The audience watched in horror as the protestors screamed for help, but it was risky for the newscopter to get that close to the tower – even if it wanted to, muttered the more cynical - spectacular mass death could get good ratings.

For a few minutes all seemed static but hopeless, but then there was a glimpse of blue-white jetblast as something approached from the dark. The newscopter’s spotlight searched it out and the dark bulk of a dropship similar to the one that had just vacated the parking lot came to a halt, hovering a short distance from the tower as if examining the scene. Some of the watching crowd cheered as they anticipated a rescue. Stef heard one of the oldest whisper “International Rescue. Thunderbirds Are Go”, and they glanced up at them quizzically, but the elder’s tearful gaze remained fixed to the display. Then the dropship dropped to the ground, and there were angry cries at such cowardly action. But the dropship did not leave. Instead the access ramp opened as it fell, and Stef watched as the red-haired woman stepped out, looked back into the shadowy interior, then strode determinedly toward one corner of the tower structure. The news camera zoomed in on her, then searched ahead to find where she was going. It found a huge snaking power cable that was thrashing against the metal leg, electrifying the tower.

What was the woman doing? There were mutterings of confusion as she stopped a few metres from the cable, rolled her shoulders like an athlete before an event, then strode forward and grasped it.

There were screams as screen went white and the parking lot was lit up like day for a second before the picture went dark. There was consternation and sobbing as the image slowly recovered – and a blurred humanoid shape was visible slightly off-centre. A few seconds later, and the world changed forever.

The woman was standing there, legs braced, writhing cable clutched to her chest, her head thrown back and teeth gritted as her eyes blazed white. Sparks crackled around her form, but no longer on the tower as she held the cable away.
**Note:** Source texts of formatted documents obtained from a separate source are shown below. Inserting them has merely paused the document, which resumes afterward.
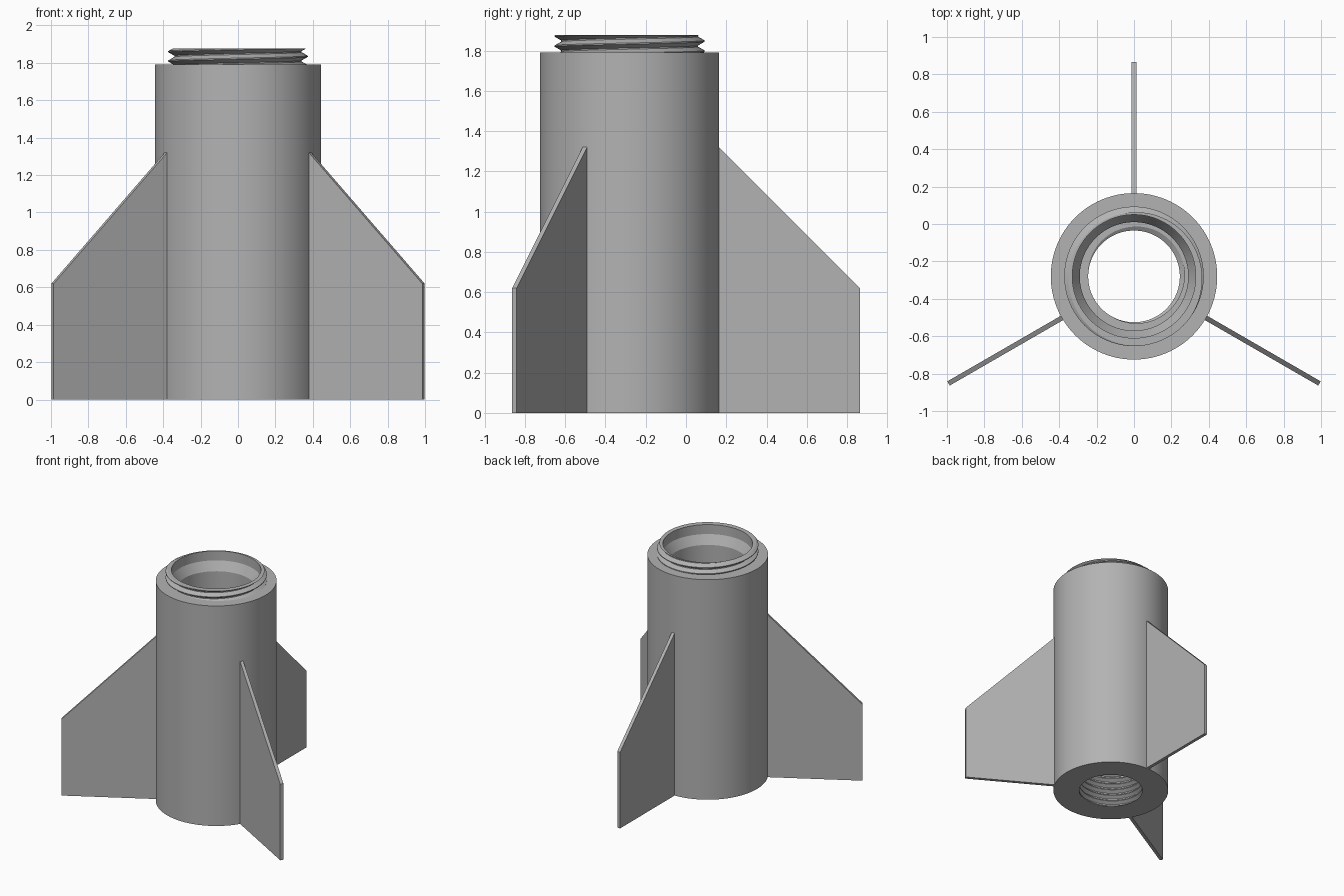
import bpy, bmesh, math
from mathutils import Matrix, Vector

SEG = 96
AXIS = Vector((0, -0.28, 0))

cube = bpy.data.objects.get("Cube")
if cube:
    bpy.data.objects.remove(cube, do_unlink=True)

grey = bpy.data.materials.new("plain grey")
grey.use_nodes = True
colour = (0.45, 0.45, 0.45, 1)
grey.diffuse_color = colour
grey.node_tree.nodes["Principled BSDF"].inputs["Base Color"].default_value = colour


def finish(name, bm, smooth=True):
    bmesh.ops.remove_doubles(bm, verts=bm.verts, dist=1e-5)
    bmesh.ops.dissolve_degenerate(bm, edges=bm.edges, dist=1e-5)
    mesh = bpy.data.meshes.new(name)
    bm.to_mesh(mesh)
    bm.free()
    mesh.materials.append(grey)
    obj = bpy.data.objects.new(name, mesh)
    obj.location = AXIS
    bpy.context.collection.objects.link(obj)
    if smooth:
        bpy.ops.object.select_all(action='DESELECT')
        obj.select_set(True)
        bpy.context.view_layer.objects.active = obj
        bpy.ops.object.shade_smooth_by_angle(angle=math.radians(25))
    return obj


def sweep(name, column):
    """Skin between columns of (radius, z) points, one column per angle step."""
    bm = bmesh.new()
    grid = []
    for i in range(SEG + 1):
        a = 2 * math.pi * i / SEG
        grid.append([bm.verts.new((r * math.cos(a), r * math.sin(a), z))
                     for r, z in column(i / SEG)])
    for left, right in zip(grid, grid[1:]):
        for j in range(len(left) - 1):
            bm.faces.new((left[j], right[j], right[j + 1], left[j + 1]))
    return finish(name, bm)


def thread(name, low, high, pitch, start, root, crest, flat, end_radius):
    """Right-handed screw ridge, trimmed flat at both ends; crest sits at 'start'."""
    half = flat / 2
    offsets = (-0.5 + half, -half, half, 0.5 - half)

    def radius(phase):
        d = abs((phase + 0.5) % 1 - 0.5)
        t = min(max((d - half) / (0.5 - 2 * half), 0), 1)
        return crest + (root - crest) * t

    def column(turn):
        turns = int((high - low) / pitch) + 3
        points = []
        for k in range(-2, turns):
            for off in offsets:
                z = low + (start - low) % pitch + pitch * (k + off + turn)
                z = min(max(z, low), high)
                points.append((radius((z - start) / pitch - turn), z))
        return points + [(end_radius, high)]

    return sweep(name, column)


# Hollow body: outer wall, shoulder and stepped bore
body = [(0.245, 0), (0.445, 0), (0.445, 1.79), (0.33, 1.79)]
sweep("body_tube", lambda turn: body)
bore = [(0.33, 1.877), (0.33, 1.8), (0.29, 1.73), (0.29, 0.3)]
sweep("bore", lambda turn: bore)

# Screw neck on top and threaded socket in the base
thread("neck_thread", 1.79, 1.877, 0.05, 1.835, 0.34, 0.373, 0.12, 0.33)
socket = thread("base_socket_thread", 0, 0.3, 0.05, 0.02, 0.272, 0.245, 0.15, 0.29)
socket.data.flip_normals()

# Three swept fins around the body
outline = [(0.43, 0), (1.145, 0), (1.145, 0.62), (0.43, 1.335)]
for label, degrees in (("back", 90), ("front_right", 210), ("front_left", 330)):
    bm = bmesh.new()
    face = bm.faces.new([bm.verts.new((r, -0.013, z)) for r, z in outline])
    side = bmesh.ops.extrude_face_region(bm, geom=[face])["geom"]
    bmesh.ops.translate(bm, vec=(0, 0.026, 0),
                        verts=[v for v in side if isinstance(v, bmesh.types.BMVert)])
    bmesh.ops.recalc_face_normals(bm, faces=bm.faces)
    bm.transform(Matrix.Rotation(math.radians(degrees), 4, 'Z'))
    finish("fin_" + label, bm, smooth=False)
There was stunned near silence across the lot. The few sounds were slow gasps of astonishment, and muttered “That’s not possible”s – and a woman nearby was calmly reciting in detail the known effects of such power on living flesh, as if trying to persuade their eyes what they should be seeing.

The view suddenly swung up, searching for the dropship, and found it near the platform, ramp open as two women launched themselves across to the platform attached to some sort of elastic bridge device, although something about it seemed familiar to Stef. Then it dawned on them just before the camera zoomed in to catch the reality.

The bridge was the same colour as the stretchy man’s coat. And a few seconds later everyone could see a grimacing face partly visible over a strangely distorted shoulder. The first to climb back to the dropship was the blonde-bob woman, accompanied by two young boys. Then the others made their way across slowly, the last being the spiky woman – carrying a large man across her shoulders in an unlikely fashion.

Something seemed to happen, and the bendy man held onto the railings longer than seemed wise, before suddenly snapping free and drawing back into the dropship, which pulled away from the tower as it finally continued its fall, crashing down in a cloud of dust and wreckage. From the murk appeared the dropship as it dropped toward the red-haired woman, who had moved a few feet away from the cable, which now lay unexpectedly quiescent on the ground nearby. A moment later, and the protestors were disembarking from the interior, and then the engines flared, the ramp closed, and the dropship was gone.

The lot erupted in cheers and back-slapping, and in the midst of it a tearful fourteen-year-old whispered to themselves “They are super heroes,” and broke away, dashing home to check Mom and Dad were okay, and to see if the nearly new optics were still on offer. Stef had gently refused them because the teal accents did not suit their purple aesthetic, but they were higher spec, and also would actually connect to the nets.

And Stef needed access to the nets. They had a new project...